Congratulations to our friends and partners at the Endangered Archives Programme, who celebrate their tenth anniversary this month.
The Endangered Archives Programme aims “to contribute to the preservation of archival material that is in danger of destruction, neglect or physical deterioration world-wide. This is achieved principally through the award of grants in an annual competition. The grants provide funding to enable successful applicants to locate relevant endangered archival collections, to arrange their transfer to a suitable local archival home where possible, to create digital copies of the material and to deposit the copies with local institutions and the British Library.”
Their recent work has covered subjects ranging from the minority press in Ottoman Turkish in Bulgaria, through the archival heritage of Montserrat and the Archive of the Music Museum of Nepal, to endangered Cham manuscripts in Vietnam. Their activities at the Al-Aqsa Mosque Library in East Jerusalem, and in Mali, for example, have been courageous as well as culturally significant.

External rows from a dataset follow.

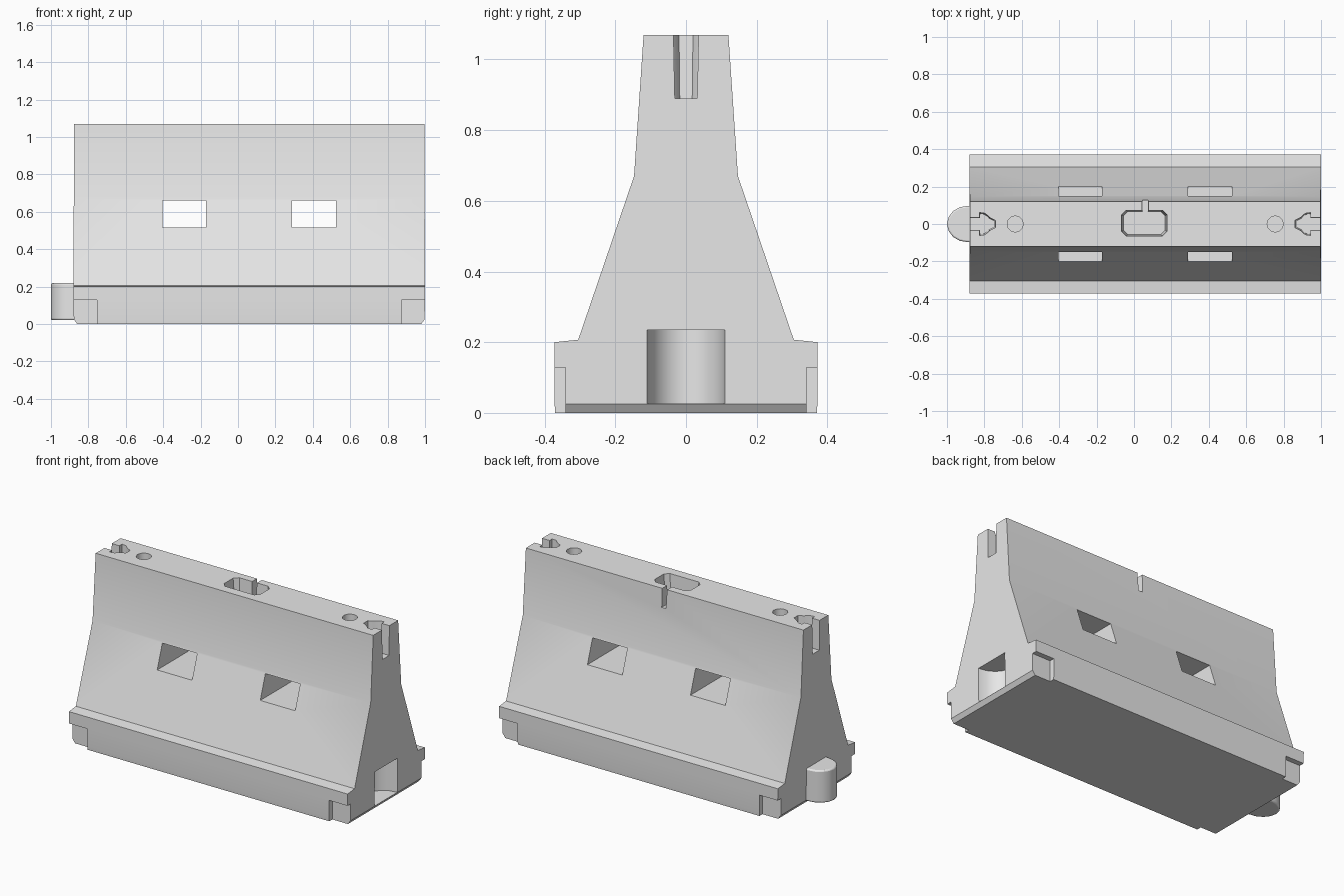
import bpy, bmesh, math

if "Cube" in bpy.data.objects:
    bpy.data.objects.remove(bpy.data.objects["Cube"])

TOP = 1.07
MID = 0.06  # the body is symmetric about this x

plastic = bpy.data.materials.new("light_grey_plastic")
plastic.use_nodes = True
GREY = (0.8, 0.8, 0.8, 1)
plastic.diffuse_color = GREY
plastic.node_tree.nodes["Principled BSDF"].inputs["Base Color"].default_value = GREY


def loft(name, rings):
    """Join equal rings of points with quads and cap both ends."""
    bm = bmesh.new()
    loops = [[bm.verts.new(p) for p in ring] for ring in rings]
    n = len(loops[0])
    for low, high in zip(loops, loops[1:]):
        for i in range(n):
            j = (i + 1) % n
            bm.faces.new((low[i], low[j], high[j], high[i]))
    bm.faces.new(loops[0][::-1])
    bm.faces.new(loops[-1])
    bmesh.ops.recalc_face_normals(bm, faces=bm.faces)
    mesh = bpy.data.meshes.new(name)
    bm.to_mesh(mesh)
    bm.free()
    mesh.materials.append(plastic)
    obj = bpy.data.objects.new(name, mesh)
    bpy.context.collection.objects.link(obj)
    return obj


def prism(name, outline, z0, z1, taper=1.0):
    """Upright prism; its bottom is scaled by taper about the centre."""
    cx = sum(p[0] for p in outline) / len(outline)
    cy = sum(p[1] for p in outline) / len(outline)
    low = [(cx + (x - cx) * taper, cy + (y - cy) * taper, z0) for x, y in outline]
    return loft(name, [low, [(x, y, z1) for x, y in outline]])


def rect(x0, x1, y0, y1):
    return [(x0, y0), (x1, y0), (x1, y1), (x0, y1)]


def activate(obj):
    bpy.ops.object.select_all(action='DESELECT')
    obj.select_set(True)
    bpy.context.view_layer.objects.active = obj


def carve(target, cutter):
    cutter.hide_render = True
    activate(target)
    mod = target.modifiers.new("carve", 'BOOLEAN')
    mod.operation = 'DIFFERENCE'
    mod.solver = 'EXACT'
    mod.object = cutter
    bpy.ops.object.modifier_apply(modifier=mod.name)
    bpy.data.objects.remove(cutter)


def smooth(obj, degrees):
    activate(obj)
    bpy.ops.object.shade_smooth_by_angle(angle=math.radians(degrees))


# Barrier body: stacked rectangles given as height, half width, half length
levels = [(0, 0.37, 0.92), (0.025, 0.372, 0.938), (0.2, 0.372, 0.94),
          (0.207, 0.305, 0.94), (0.67, 0.147, 0.938), (TOP, 0.12, 0.936)]
body = loft("barrier_body", [
    [(x, y, z) for x, y in rect(MID - l, MID + l, -w, w)] for z, w, l in levels])

for side in (-1, 1):
    def at(d):
        return MID + side * d

    # Forklift window through the body
    carve(body, prism("window_cutter", rect(at(0.23), at(0.465), -0.5, 0.5), 0.515, 0.66))

    # Keyhole slot at the end of the top
    half = [(1.0, 0.036), (0.885, 0.036), (0.885, 0.062), (0.855, 0.058), (0.83, 0.035)]
    key = half + [(0.8, 0.02)]
    outline = key + [(d, -y) for d, y in reversed(key)]
    carve(body, prism("slot_cutter", [(at(d), y) for d, y in outline], 0.89, 1.1, 0.88))

    # Round filling hole
    ring = [(at(0.695) + 0.043 * math.cos(a * math.pi / 6),
             0.043 * math.sin(a * math.pi / 6)) for a in range(12)]
    carve(body, prism("hole_cutter", ring, 1.0, 1.1))

    # Recessed lower corners
    for y in (-1, 1):
        carve(body, prism("corner_cutter",
                          rect(at(0.815), at(1.1), y * 0.341, y * 0.5), -0.1, 0.128))

# Pocket in the middle of the top, with chamfered corners
px, py, c = 0.125, 0.07, 0.025
pocket = [(px, py - c), (px - c, py), (c - px, py), (-px, py - c),
          (-px, c - py), (c - px, -py), (px - c, -py), (px, c - py)]
carve(body, prism("pocket_cutter",
                  [(MID - 0.005 + x, 0.005 + y) for x, y in pocket], 0.95, 1.1, 0.88))
# Drain slit from the pocket to the back
carve(body, prism("slit_cutter", rect(0.043, 0.077, 0.04, 0.2), 0.957, 1.1, 0.85))


# Rounded joint outline, shared by the tab and the socket
def joint(x, radius, depth):
    arc = [(x + 0.02, -radius), (x + 0.02, radius)]
    for i in range(9):
        a = math.pi / 2 + math.pi * i / 8
        arc.append((x + depth * math.cos(a), radius * math.sin(a)))
    return arc


carve(body, prism("socket_cutter", joint(1.0, 0.11, 0.13), 0.026, 0.235))
smooth(body, 35)

# Connecting tab on the end opposite the socket
tab = prism("connecting_tab", joint(-0.89, 0.097, 0.11), 0.02, 0.218)
bevel = tab.modifiers.new("soft_edge", 'BEVEL')
bevel.width = 0.008
bevel.segments = 2
bevel.limit_method = 'ANGLE'
bevel.angle_limit = math.radians(50)
smooth(tab, 40)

Their work and their ideals are clearly very close to the concerns of SLA and the Diasporic Literary Archives Network relating to papers of dissident authors, and “archives at risk” more generally. This is part of their policy statement: “The original archival material will not leave the country of origin except in exceptional cases when it is required to do so temporarily for specific conservation or copying purposes. Even then, this will only be permissible with the written approval from the relevant governmental authority and the material will be returned to the country of origin once the reason for its temporary removal has been fulfilled. At least two surrogate sets of all material copied are made – one to be deposited at the British Library and the other to remain in the country of origin at the designated archival partner institution to facilitate access by local researchers.”
Here’s to the next ten years of this wonderful programme!